The films had been taken by him with his camera and partly by an associate of his called Tom Yeomans who stayed up there. He was a miner. A fair bit of that film was in colour and had been donated by Tom Yeomans’ son after his death. I sensed that it wasn’t the whole lot. In 2004, I contacted the NFSA and we eventually found 13 reels in perfect condition.
In 2009, I sat down and began lining up the film and trying to put it into order. I not only reconstructed it chronologically but took the best film footage from each of the two institutions. I added intertitles describing the scenes and edited the footage into chapters.
What were your first reactions to the film footage?
I was just bowled over. There were certainly some things which I’d never seen written about – it was quite clearly significant stuff. My grandfather was in a few frames here and there and I’d never seen film of him before.
On the one hand, I knew they were promotional films. They were documenting what Bulolo Gold Dredging was achieving. In the early 1930s, they were doing everything to get the show on the road – they were setting up, they’d made the decision to go dredging, they were buying the airplanes and building and constructing them onsite. They set world records in air freight. And they were documenting this. On the other hand, there was a genuine interest in the people and cultures of New Guinea. You’ve got to understand, New Guinea was not part of Papua. It was part of what became PNG but it was separate and only during the war did they come together. It was a different territory. It was a place that fascinated people.

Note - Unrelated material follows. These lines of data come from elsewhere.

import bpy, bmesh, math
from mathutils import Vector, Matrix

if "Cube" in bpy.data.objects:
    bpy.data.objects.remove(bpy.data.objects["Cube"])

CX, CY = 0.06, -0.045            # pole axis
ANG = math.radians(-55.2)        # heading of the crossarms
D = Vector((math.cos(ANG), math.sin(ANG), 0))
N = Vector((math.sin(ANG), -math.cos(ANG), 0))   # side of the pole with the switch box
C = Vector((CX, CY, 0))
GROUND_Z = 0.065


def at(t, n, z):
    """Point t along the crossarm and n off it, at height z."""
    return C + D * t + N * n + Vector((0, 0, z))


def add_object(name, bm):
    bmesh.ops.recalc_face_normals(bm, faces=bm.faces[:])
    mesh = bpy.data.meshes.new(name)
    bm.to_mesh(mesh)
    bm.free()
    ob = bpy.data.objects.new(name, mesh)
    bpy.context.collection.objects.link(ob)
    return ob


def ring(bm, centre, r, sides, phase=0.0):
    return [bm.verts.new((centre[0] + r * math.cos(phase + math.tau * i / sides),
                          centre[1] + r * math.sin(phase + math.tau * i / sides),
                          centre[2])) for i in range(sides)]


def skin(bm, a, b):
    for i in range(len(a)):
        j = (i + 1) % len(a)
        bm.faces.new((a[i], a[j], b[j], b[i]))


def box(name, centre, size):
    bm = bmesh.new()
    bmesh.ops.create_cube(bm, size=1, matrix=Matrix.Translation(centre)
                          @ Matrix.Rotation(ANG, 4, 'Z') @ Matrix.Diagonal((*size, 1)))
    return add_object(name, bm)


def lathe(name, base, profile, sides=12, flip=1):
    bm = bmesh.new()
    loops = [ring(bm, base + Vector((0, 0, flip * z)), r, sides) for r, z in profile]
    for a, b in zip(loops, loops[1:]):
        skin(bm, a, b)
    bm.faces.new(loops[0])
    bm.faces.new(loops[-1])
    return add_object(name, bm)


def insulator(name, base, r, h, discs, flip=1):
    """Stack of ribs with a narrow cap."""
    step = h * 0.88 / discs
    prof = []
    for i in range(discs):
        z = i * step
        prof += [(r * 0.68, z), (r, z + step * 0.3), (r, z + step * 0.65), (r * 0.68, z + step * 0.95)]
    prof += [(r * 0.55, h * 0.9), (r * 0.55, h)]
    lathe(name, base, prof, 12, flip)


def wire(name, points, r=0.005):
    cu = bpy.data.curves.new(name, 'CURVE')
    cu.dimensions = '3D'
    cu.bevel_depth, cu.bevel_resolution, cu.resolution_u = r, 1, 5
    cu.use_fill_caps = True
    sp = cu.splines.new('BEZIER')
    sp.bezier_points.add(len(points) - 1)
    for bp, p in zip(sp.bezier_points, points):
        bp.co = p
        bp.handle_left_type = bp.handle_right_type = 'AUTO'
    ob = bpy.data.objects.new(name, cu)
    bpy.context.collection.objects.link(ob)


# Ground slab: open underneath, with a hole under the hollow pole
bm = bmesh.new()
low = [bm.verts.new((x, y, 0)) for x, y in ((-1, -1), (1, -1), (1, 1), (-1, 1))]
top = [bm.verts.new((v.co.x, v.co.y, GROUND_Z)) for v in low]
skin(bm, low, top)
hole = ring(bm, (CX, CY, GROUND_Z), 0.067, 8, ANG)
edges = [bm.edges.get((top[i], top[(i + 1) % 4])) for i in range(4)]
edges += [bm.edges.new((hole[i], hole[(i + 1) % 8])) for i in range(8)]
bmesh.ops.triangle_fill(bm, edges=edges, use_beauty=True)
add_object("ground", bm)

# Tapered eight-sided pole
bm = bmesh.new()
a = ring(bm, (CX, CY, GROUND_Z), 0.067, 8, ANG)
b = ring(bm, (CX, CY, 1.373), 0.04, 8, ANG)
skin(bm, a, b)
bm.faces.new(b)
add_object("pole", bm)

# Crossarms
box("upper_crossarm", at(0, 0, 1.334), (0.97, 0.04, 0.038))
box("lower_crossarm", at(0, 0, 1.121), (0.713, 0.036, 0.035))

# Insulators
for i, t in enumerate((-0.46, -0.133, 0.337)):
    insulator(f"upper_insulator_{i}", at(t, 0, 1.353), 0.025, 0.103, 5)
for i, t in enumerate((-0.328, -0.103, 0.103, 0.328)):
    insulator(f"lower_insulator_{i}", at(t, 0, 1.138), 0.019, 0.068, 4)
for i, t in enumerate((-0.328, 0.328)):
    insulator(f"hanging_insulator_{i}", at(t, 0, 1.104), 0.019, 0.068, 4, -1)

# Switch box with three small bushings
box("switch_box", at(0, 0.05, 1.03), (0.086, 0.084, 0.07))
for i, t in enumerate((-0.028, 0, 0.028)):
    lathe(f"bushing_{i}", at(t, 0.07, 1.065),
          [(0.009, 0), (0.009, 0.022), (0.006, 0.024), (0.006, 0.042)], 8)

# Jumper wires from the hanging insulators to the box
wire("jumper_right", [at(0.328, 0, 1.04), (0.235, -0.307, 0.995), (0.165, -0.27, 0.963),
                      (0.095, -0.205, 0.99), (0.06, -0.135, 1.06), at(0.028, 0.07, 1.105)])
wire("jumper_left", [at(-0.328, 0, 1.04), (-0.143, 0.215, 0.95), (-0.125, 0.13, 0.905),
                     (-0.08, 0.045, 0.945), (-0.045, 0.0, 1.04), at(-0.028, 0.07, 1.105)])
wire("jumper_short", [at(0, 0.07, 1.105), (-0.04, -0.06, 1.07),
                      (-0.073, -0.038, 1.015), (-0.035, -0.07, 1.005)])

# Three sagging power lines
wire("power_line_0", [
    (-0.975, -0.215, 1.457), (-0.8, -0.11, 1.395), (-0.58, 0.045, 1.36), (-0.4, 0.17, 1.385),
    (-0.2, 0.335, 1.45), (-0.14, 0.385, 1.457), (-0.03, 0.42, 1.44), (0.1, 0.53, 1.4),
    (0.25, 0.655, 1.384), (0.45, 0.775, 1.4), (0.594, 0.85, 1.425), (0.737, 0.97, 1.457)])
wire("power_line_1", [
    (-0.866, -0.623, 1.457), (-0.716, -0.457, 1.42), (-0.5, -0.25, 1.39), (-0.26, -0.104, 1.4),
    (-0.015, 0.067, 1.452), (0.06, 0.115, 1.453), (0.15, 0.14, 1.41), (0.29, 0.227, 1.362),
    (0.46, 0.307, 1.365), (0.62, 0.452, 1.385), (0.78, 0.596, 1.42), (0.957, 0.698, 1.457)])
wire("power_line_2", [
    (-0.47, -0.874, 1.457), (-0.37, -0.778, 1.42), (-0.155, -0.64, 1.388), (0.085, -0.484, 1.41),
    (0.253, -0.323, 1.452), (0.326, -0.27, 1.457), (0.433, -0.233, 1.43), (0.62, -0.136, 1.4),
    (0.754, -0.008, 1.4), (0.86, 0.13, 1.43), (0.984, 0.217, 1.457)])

What do the films reveal about interactions between local New Guineans and miners on the goldfields?
There’s some unique footage from May 1931 which is the only footage that exists of these local villagers who were accused of killing a miner, Hellmuth Baum, and his carriers. In the film, they’ve been arrested and are waiting to be transported down to the coast. These guys are standing around looking at the airplane without the faintest idea what they’re looking at – they’d never seen white people before, and suddenly they’re being loaded on this airplane and flown down to the coast (see still below). I show this footage in the lecture on Friday 18 September. I’m also screening what I suspect is the earliest film footage ever shot of the Sepik. I can pretty accurately date that to 1931-32.

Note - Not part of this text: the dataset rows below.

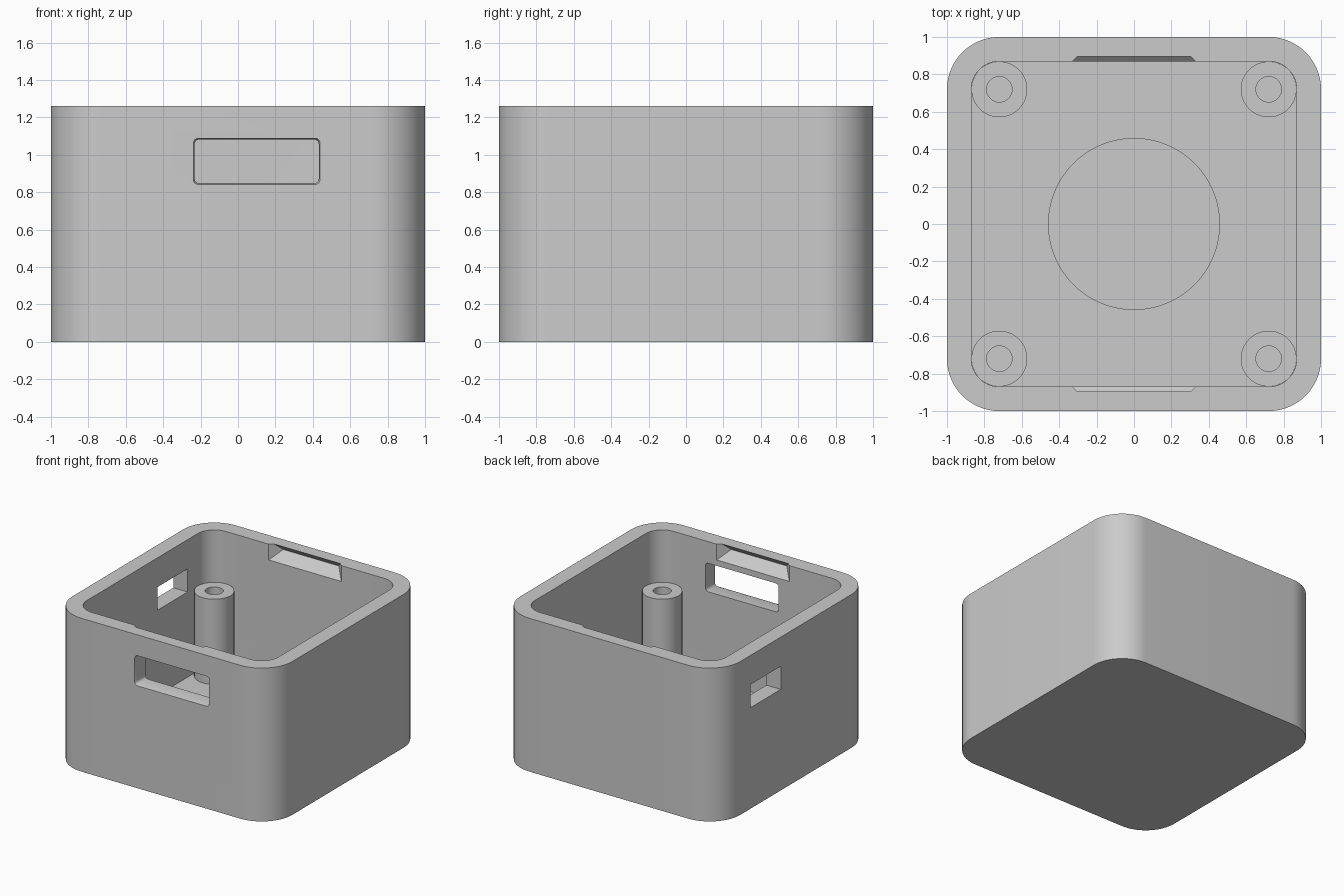
import bpy, bmesh, math

cube = bpy.data.objects.get("Cube")
if cube:
    bpy.data.objects.remove(cube, do_unlink=True)

# Single grey plastic
GREY = (0.6, 0.6, 0.6, 1)
mat = bpy.data.materials.new("light grey plastic")
mat.use_nodes = True
mat.diffuse_color = GREY
mat.node_tree.nodes["Principled BSDF"].inputs["Base Color"].default_value = GREY

HEIGHT, FLOOR, INNER, CORNER = 1.26, 0.13, 0.87, 0.72
POST_R = INNER - CORNER


def outline(hx, hy, r, seg=16):
    """Rounded rectangle as 2D points, counter-clockwise."""
    pts = []
    for q, (sx, sy) in enumerate(((1, 1), (-1, 1), (-1, -1), (1, -1))):
        for i in range(seg + 1):
            a = math.pi / 2 * (q + i / seg)
            pts.append((sx * (hx - r) + r * math.cos(a), sy * (hy - r) + r * math.sin(a)))
    return pts


def rect(hx, hy):
    return [(hx, hy), (-hx, hy), (-hx, -hy), (hx, -hy)]


def circle(r, seg=64):
    return [(r * math.cos(2 * math.pi * i / seg), r * math.sin(2 * math.pi * i / seg)) for i in range(seg)]


def loft(name, rings, closed=False):
    """Skin rings of 3D points; cap the ends or close the loop."""
    bm = bmesh.new()
    loops = [[bm.verts.new(p) for p in ring] for ring in rings]
    pairs = list(zip(loops, loops[1:]))
    if closed:
        pairs.append((loops[-1], loops[0]))
    else:
        bm.faces.new(loops[0])
        bm.faces.new(loops[-1])
    for a, b in pairs:
        for i in range(len(a)):
            j = (i + 1) % len(a)
            bm.faces.new((a[i], a[j], b[j], b[i]))
    bmesh.ops.recalc_face_normals(bm, faces=bm.faces)
    mesh = bpy.data.meshes.new(name)
    bm.to_mesh(mesh)
    bm.free()
    mesh.materials.append(mat)
    obj = bpy.data.objects.new(name, mesh)
    bpy.context.collection.objects.link(obj)
    return obj


def flat_ring(pts, z, cx=0, cy=0):
    return [(cx + x, cy + y, z) for x, y in pts]


def wall_ring(pts, y, cx, cz):
    return [(cx + x, y, cz + z) for x, z in pts]


def activate(obj):
    bpy.ops.object.select_all(action='DESELECT')
    obj.select_set(True)
    bpy.context.view_layer.objects.active = obj


def cut(body, cutter):
    cutter.hide_render = True
    activate(body)
    mod = body.modifiers.new("cut", 'BOOLEAN')
    mod.operation, mod.solver, mod.object = 'DIFFERENCE', 'EXACT', cutter
    bpy.ops.object.modifier_apply(modifier=mod.name)
    bpy.data.objects.remove(cutter, do_unlink=True)


def smooth(obj):
    activate(obj)
    bpy.ops.object.shade_smooth_by_angle(angle=math.radians(30))


# Open box with rounded corners
outer = outline(1, 1, 1 - CORNER)
case = loft("case", [flat_ring(outer, 0), flat_ring(outer, HEIGHT)])
inner = outline(INNER, INNER, POST_R)
cut(case, loft("cavity_cutter", [flat_ring(inner, FLOOR), flat_ring(inner, HEIGHT + 0.2)]))

# Shallow round pocket in the floor
pocket = circle(0.457, 96)
cut(case, loft("pocket_cutter", [flat_ring(pocket, 0.07), flat_ring(pocket, 0.3)]))

# Front window with a fine chamfered outer edge
window = [(-1.03, 0.008), (-0.98, -0.008), (-0.8, -0.008)]
cut(case, loft("window_cutter", [
    wall_ring(outline(0.34 + g, 0.125 + g, 0.025, 6), y, 0.1, 0.965) for y, g in window]))

# Plain opening in the right wall
port = rect(0.195, 0.095)
cut(case, loft("port_cutter", [
    [(x, 0.393 + y, 0.925 + z) for y, z in port] for x in (-1.1, -0.8)]))

# Tapered snap grooves under the rim, front and back
for side in (-1, 1):
    groove = [(0.84, 0.03), (0.947, -0.077)]
    cut(case, loft("groove_cutter", [
        wall_ring(rect(0.33 + g, 0.078 + g), side * y, 0, 1.208) for y, g in groove]))
smooth(case)

# Hollow screw posts in the corners
ring_out, ring_in = circle(POST_R - 0.001), circle(0.068)
POST_TOP = 0.83
for sx, sx_name in ((-1, "right"), (1, "left")):
    for sy, sy_name in ((-1, "front"), (1, "back")):
        profile = ((ring_out, FLOOR), (ring_out, POST_TOP), (ring_in, POST_TOP), (ring_in, FLOOR))
        post = loft(f"{sy_name}_{sx_name}_screw_post",
                    [flat_ring(p, z, sx * CORNER, sy * CORNER) for p, z in profile], closed=True)
        smooth(post)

What sort of insights do the films provide into Australia’s colonial history?
The films provide just one view into a brief period in Australian colonial history. They give a sense of time and place. There’s not a lot of this film footage around. I want to get their stories out there – it’s not my story, it’s their story.
Michael Waterhouse will give two free illustrated lectures at the NFSA on 17 and 18 September. Book online.